Even though the Reserve paralleled the paved N2 highway, it seemed like a remote Arthur Conan Doyle “Lost World” storybook; as I drove out the main gate we saw Mirabeau storks and Fish Eagles.  As my driver pulled onto the macadam I left the Golden Hour behind and entered a drabber world, Durban to the left, Joburg to the right.

I recommend at least 4-5 days at the White Elephant Safari Lodge and Bush Camp to soak in the Gold Hour; inquire about their packages:

There is a 6 night “Best of Zululand” bush & beach package that includes visiting the Reserve’s wildlife and conservation projects in the Pongola Game Reserve, a day at Sodwana Bay, deep sea diving the coral reefs off the Isimangaliso World Heritage Park, snorkeling or just relaxing and suntanning. During turtle season take guided tour to see the Leatherback turtles come out on to the beach at night to lay their eggs.  Also included is a trip to Kosi Bay mouth, in Maputaland, to visit the Thonga people and their interesting traditional fishing kraals in the estuary and lakes.

Other packages include a 3 day walking safari; 4 night birding package; 4 night elephanting package; and a 5 night fishing package. Nearby is the horseback riding safari reserve called Pakamisa, or extend your stay in the region at the nearby Ghost Mountain Inn. The White Elephant Lodge is within close proximity to many renowned Zululand game and nature reserves, including Mkuze Game Reserve, Ndumo Game Reserve, Tembe Elephant Reserve, the Greater St Lucia Wetland Park, and the Hluhluwe-Umfolozi Park.

For more info on White Elephant Safari Lodge and Bush Camp packages, contact Stephanie in reservations.

Adrian walks in the Golden Hour.

White Elephant Safari Lodge and Bush Camp
Tel: +27 34 413 2489
Office hours: 8:00-16:00, Monday to Friday
After hours cell: +27 82 945 7173
P.O. Box 792
Pongola,  3170 South Africa
Representation in Germany and Europe
The Spatz Family - MSC GmbH
Facebook - name: White Elephant Safari Lodge & Bush Camp

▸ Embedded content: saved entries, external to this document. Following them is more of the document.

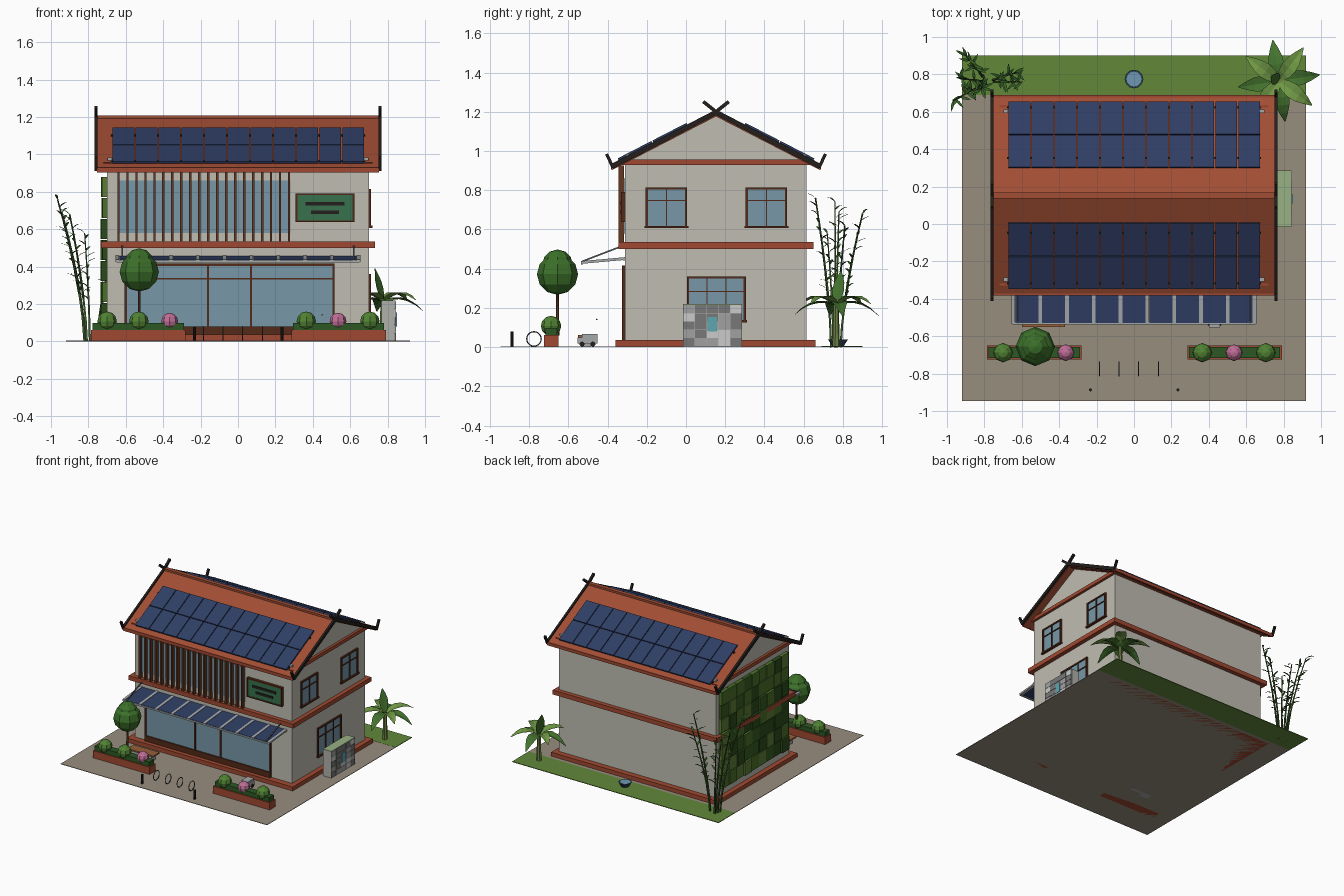
import bpy, bmesh, math, random
from mathutils import Vector as V

if "Cube" in bpy.data.objects:
    bpy.data.objects.remove(bpy.data.objects["Cube"])
random.seed(4)
mats = {}

def mat(rgb):
    if rgb not in mats:
        m = bpy.data.materials.new("paint_%d_%d_%d" % rgb)
        m.diffuse_color = [(c / 255) ** 2.2 for c in rgb] + [1]
        m.use_nodes = True
        m.node_tree.nodes["Principled BSDF"].inputs["Base Color"].default_value = m.diffuse_color
        mats[rgb] = m
    return mats[rgb]

def finish(name, bm, col):
    bmesh.ops.recalc_face_normals(bm, faces=bm.faces)
    me = bpy.data.meshes.new(name)
    bm.to_mesh(me); bm.free()
    me.materials.append(mat(col))
    ob = bpy.data.objects.new(name, me)
    bpy.context.collection.objects.link(ob)
    return ob

def hexa(bm, lo, hi):
    a = [bm.verts.new(p) for p in lo]
    b = [bm.verts.new(p) for p in hi]
    bm.faces.new(a[::-1]); bm.faces.new(b)
    for i in range(len(a)):
        j = (i + 1) % len(a)
        bm.faces.new((a[i], a[j], b[j], b[i]))

def boxes(name, items, col):
    bm = bmesh.new()
    for x0, x1, y0, y1, z0, z1 in items:
        ring = [(x0, y0), (x1, y0), (x1, y1), (x0, y1)]
        hexa(bm, [(x, y, z0) for x, y in ring], [(x, y, z1) for x, y in ring])
    return finish(name, bm, col)

def beams(name, items, col):
    # square bars from p to q, w wide and h deep
    bm = bmesh.new()
    for p, q, w, h in items:
        p, q = V(p), V(q)
        d = (q - p).normalized()
        s = d.cross(V((0, 0, 1)) if abs(d.z) < .98 else V((0, 1, 0))).normalized()
        u = s.cross(d)
        off = [s * a * w / 2 + u * b * h / 2 for a, b in ((-1, -1), (1, -1), (1, 1), (-1, 1))]
        hexa(bm, [p + o for o in off], [q + o for o in off])
    return finish(name, bm, col)

def prism(name, prof, x0, x1, col):
    bm = bmesh.new()
    hexa(bm, [(x0, y, z) for y, z in prof], [(x1, y, z) for y, z in prof])
    return finish(name, bm, col)

def balls(name, items, col, seg=8, rings=6):
    bm = bmesh.new()
    for x, y, z, r in items:
        g = bmesh.ops.create_uvsphere(bm, u_segments=seg, v_segments=rings, radius=r)
        bmesh.ops.translate(bm, verts=g['verts'], vec=(x, y, z))
    return finish(name, bm, col)

def posts(name, items, col, seg=8):
    bm = bmesh.new()
    for x, y, z0, z1, r0, r1 in items:
        g = bmesh.ops.create_cone(bm, cap_ends=True, segments=seg, radius1=r0, radius2=r1, depth=z1 - z0)
        bmesh.ops.translate(bm, verts=g['verts'], vec=(x, y, (z0 + z1) / 2))
    return finish(name, bm, col)

WALL, RED, ROOF = (190, 187, 176), (158, 74, 52), (160, 78, 54)
WOOD, GLASS, PANEL = (84, 46, 30), (118, 150, 166), (50, 64, 100)
DARK, GREY, GREEN = (40, 36, 34), (165, 168, 170), (62, 112, 46)
YC, SLOPE, TOP = .153, .515, 1.2
def rz(y): return TOP - SLOPE * abs(y - YC)

# ground
boxes("paving", [(-.92, .92, -.945, .69, 0, .004)], (150, 140, 125))
boxes("lawn", [(-.92, .92, .69, .9, 0, .005)], (98, 135, 60))

# walls and red bands
prism("walls", [(-.31, .03), (.615, .03), (.615, .94), (YC, 1.177), (-.31, .94)], -.70, .70, WALL)
boxes("plinth", [(-.74, .74, -.36, .66, 0, .036)], RED)
boxes("floor_band", [(-.733, .733, -.345, .65, .5, .535)], RED)
boxes("eaves_band", [(-.72, .72, -.33, .635, .93, .958)], RED)

# roof
E0, E1, T = -.377, .683, .024
prism("roof", [(E0, rz(E0)), (YC, TOP), (E1, rz(E1)), (E1, rz(E1) - T), (YC, TOP - T), (E0, rz(E0) - T)],
      -.755, .755, ROOF)
boxes("fascia", [(-.755, .755, y - .006, y + .006, .905, .93) for y in (E0, E1)], RED)
boxes("ridge_cap", [(-.757, .757, YC - .016, YC + .016, 1.188, 1.207)], ROOF)
barge = []
for x in (-.76, .76):
    for s in (-1, 1):
        def P(dy, z): return (x, YC + s * dy, z)
        barge += [(P(-.065, 1.252), P(0, 1.2), .017, .018), (P(0, 1.197), P(.53, .922), .017, .026),
                  (P(.525, .915), P(.558, .985), .016, .016)]
beams("bargeboards", barge, DARK)

# roof solar panels, 11 x 2 on each slope
pan, rail, clip = [], [], []
for s in (-1, 1):
    for r in range(2):
        a, b = .148 + r * .178, .148 + r * .178 + .173
        for c in range(11):
            x = -.612 + c * .1228
            pan.append(((x, YC + s * a, TOP - SLOPE * a + .014), (x, YC + s * b, TOP - SLOPE * b + .014), .117, .012))
    for a in (.2, .47):
        y = YC + s * a
        rail.append(((-.68, y, rz(y) + .004), (.68, y, rz(y) + .004), .012, .012))
    y = YC + s * .45
    clip += [((x - .012, y, rz(y) + .008), (x + .012, y, rz(y) + .008), .02, .015) for x in (-.685, .685)]
beams("roof_solar_panels", pan, PANEL)
beams("panel_rails", rail, DARK)
beams("panel_clips", clip, GREY)

# shop front
boxes("shop_glass", [(-.6, .51, -.317, -.30, .08, .41)], GLASS)
boxes("shop_frame", [(x - .006, x + .006, -.325, -.30, .04, .41) for x in (-.6, -.16, .07, .51)] +
      [(-.606, .516, -.325, -.30, .403, .416), (-.6, .51, -.323, -.30, .33, .338), (-.606, .516, -.327, -.30, .036, .08)], WOOD)

# solar awning
def az(y): return .452 + (y + .31) * .09
xs = [-.645 + i * .1433 for i in range(10)]
beams("awning_panels", [((x + .0717, -.31, az(-.31)), (x + .0717, -.53, az(-.53)), .123, .008) for x in xs[:9]], PANEL)
beams("awning_frame", [((x, -.31, az(-.31)), (x, -.535, az(-.535)), .02, .014) for x in xs] +
      [((-.65, y, az(y) - .004), (.65, y, az(y) - .004), .012, .012) for y in (-.53, -.316)], GREY)
beams("awning_struts", [((x, -.53, .437), (x, -.335, .512), .008, .008) for x in (-.62, .62)], (90, 95, 100))

# upper glazing with timber fins
boxes("upper_glass", [(-.645, .28, -.316, -.30, .58, .86)], GLASS)
boxes("timber_fins", [(-.645 + i * .048, -.633 + i * .048, -.345, -.315, .535, .925) for i in range(20)], (100, 58, 38))

# sign with blank bars
boxes("sign_board", [(.315, .615, -.328, -.30, .647, .783)], (58, 112, 78))
boxes("sign_frame", [(.308, .622, -.332, -.30, z, z + .01) for z in (.638, .782)] +
      [(x, x + .01, -.332, -.30, .638, .792) for x in (.308, .612)], WOOD)
boxes("sign_bars", [(.36, .57, -.334, -.32, .726, .745), (.39, .54, -.334, -.32, .682, .7)], DARK)

# right side windows
glass, frame = [], []
for y0, y1, z0, z1, n in ((-.2, 0, .615, .81, 2), (.31, .51, .615, .81, 2), (.01, .30, .135, .355, 3)):
    glass.append((.69, .705, y0, y1, z0, z1))
    for i in range(n + 1):
        y, w = y0 + (y1 - y0) * i / n, .006 if i in (0, n) else .003
        frame.append((.69, .712, y - w, y + w, z0, z1))
    zt = z0 + (z1 - z0) * .68
    frame += [(.69, .712, y0, y1, zt - .003, zt + .003), (.69, .712, y0 - .006, y1 + .006, z1 - .006, z1 + .005),
              (.69, .718, y0 - .012, y1 + .012, z0 - .008, z0 + .004)]
boxes("side_window_glass", glass, GLASS)
boxes("side_window_frames", frame, WOOD)

# tiled screen wall on the right
boxes("screen_wall", [(.768, .838, -.015, .285, 0, .215)], (175, 175, 170))
tiles = [[], [], []]
for i in range(5):
    for j in range(5):
        y, z = -.015 + i * .06, .006 + j * .042
        tiles[random.randrange(3)].append((.83, .845, y + .001, y + .059, z, z + .04))
for t, c in zip(tiles, ((120, 120, 120), (160, 160, 160), (205, 205, 202))):
    boxes("screen_tiles", t, c)
boxes("screen_panel", [(.83, .849, .11, .158, .08, .155)], (95, 165, 175))
boxes("screen_cap", [(.768, .843, -.015, .285, .213, .219)], (150, 175, 130))

# living wall on the left
shades = [(58, 92, 36), (76, 112, 46), (46, 76, 32), (92, 124, 56)]
cells = [[] for _ in shades]
for i in range(9):
    for j in range(7):
        y, z = -.27 + i * .095, .1 + j * .112
        cells[random.randrange(4)].append((-.722 - random.random() * .014, -.69, y, y + .091, z, z + .106))
for t, c in zip(cells, shades):
    boxes("living_wall", t, c)

# planters, shrubs and topiary
boxes("planters", [(-.785, -.28, -.725, -.65, 0, .062), (.285, .79, -.725, -.65, 0, .062)], RED)
boxes("hedges", [(-.778, -.29, -.717, -.658, .055, .098), (.295, .78, -.717, -.658, .055, .098)], (48, 88, 40))
balls("shrubs", [(x, -.688, .108, .052) for x in (-.7, -.53, .365, .705)], (82, 130, 55))
balls("flower_shrubs", [(x, -.688, .108, .045) for x in (-.365, .535)], (190, 110, 150))
posts("topiary_trunk", [(-.528, -.655, .06, .3, .009, .007)], (85, 60, 40), 6)
balls("topiary_crown", [(-.528, -.655, .372, .105), (-.528, -.655, .42, .078)], GREEN)

# bench and small cart
boxes("bench_seat", [(-.6, -.37, -.55, -.47, .05, .062)], (150, 95, 60))
boxes("bench_base", [(-.575, -.395, -.535, -.485, 0, .05)], GREY)
boxes("cart_body", [(.4, .46, -.553, -.45, .018, .05), (.402, .458, -.53, -.45, .05, .066)], GREY)
bm = bmesh.new()
for x in (.4, .46):
    for y in (-.53, -.475):
        g = bmesh.ops.create_cone(bm, cap_ends=True, segments=10, radius1=.013, radius2=.013, depth=.01)
        for v in g['verts']:
            v.co = V((v.co.z + x, v.co.x + y, v.co.y + .016))
finish("cart_wheels", bm, DARK)
balls("cart_beacon", [(.45, -.455, .142, .004)], (190, 50, 40), 6, 4)

# bike hoops and bollards
for x in (-.185, -.08, .025, .13):
    bpy.ops.mesh.primitive_torus_add(location=(x, -.775, .042), rotation=(0, math.pi / 2, 0), major_radius=.037,
                                     minor_radius=.003, major_segments=20, minor_segments=6)
    bpy.context.object.name = "bike_hoop"
    bpy.context.object.data.materials.append(mat((70, 74, 78)))
posts("bollards", [(x, -.887, 0, .08, .008, .008) for x in (-.233, .235)], DARK)

# water bowl on the lawn
posts("water_bowl", [(0, .775, .004, .038, .028, .05)], (50, 66, 82), 12)
posts("water", [(0, .775, .036, .04, .04, .04)], (110, 150, 175), 12)

# leaf blade: folded strip along an arching path
def leaf(bm, base, ang, reach, rise, drop, width, n=5):
    d, s = V((math.cos(ang), math.sin(ang), 0)), V((-math.sin(ang), math.cos(ang), 0))
    prev = None
    for i in range(n + 1):
        t = i / n
        c = V(base) + d * reach * t + V((0, 0, rise * t - drop * t * t))
        w = width * max(.06, math.sin(math.pi * (.06 + .92 * t) ** .85))
        row = [bm.verts.new(c + s * k * w + V((0, 0, abs(k) * w * .25))) for k in (-1, 0, 1)]
        if prev:
            for k in (0, 1):
                bm.faces.new((prev[k], prev[k + 1], row[k + 1], row[k]))
        prev = row

# broad-leaf plant at back right
posts("broadleaf_trunk", [(.775, .765, 0, .22, .02, .013)], (110, 130, 70), 7)
for k, c in enumerate(((70, 115, 50), (110, 150, 70))):
    bm = bmesh.new()
    for i in range(k, 8, 2):
        leaf(bm, (.775, .765, .21), i * math.pi / 4 + .15, .22, .16 if k else .1, .15, .042)
    if k == 0:
        leaf(bm, (.775, .765, .21), 2.6, .05, .18, 0, .035)
    finish("broadleaf_leaves", bm, c)

# bamboo clump at back left
stems, bm = [], bmesh.new()
for tx, ty, tz in ((-.965, .66, .76), (-.9, .9, .68), (-.6, .76, .74), (-.94, .78, .69), (-.82, .72, .58), (-.63, .81, .62)):
    b = V((-.785 + (tx + .785) * .2, .76 + (ty - .76) * .2, 0))
    pts = []
    for i in range(7):
        t = i / 6
        pts.append(V((b.x + (tx - b.x) * t ** 1.5, b.y + (ty - b.y) * t ** 1.5, tz * t)))
    for i in range(6):
        stems.append((pts[i], pts[i + 1], .011 - i * .001, .011 - i * .001))
        if i > 1:
            for k in range(3):
                p = pts[i].lerp(pts[i + 1], (k + 1) / 3)
                leaf(bm, p, random.random() * 6.28, .06, .05, .025, .008, 3)
beams("bamboo_stems", stems, (62, 88, 44))
finish("bamboo_leaves", bm, (58, 98, 44))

— Feature by Kriss Hammond, Editor, Jetsetters Magazine; photos by the author and courtesy of White Elephant Safari Lodge and Bush Camp.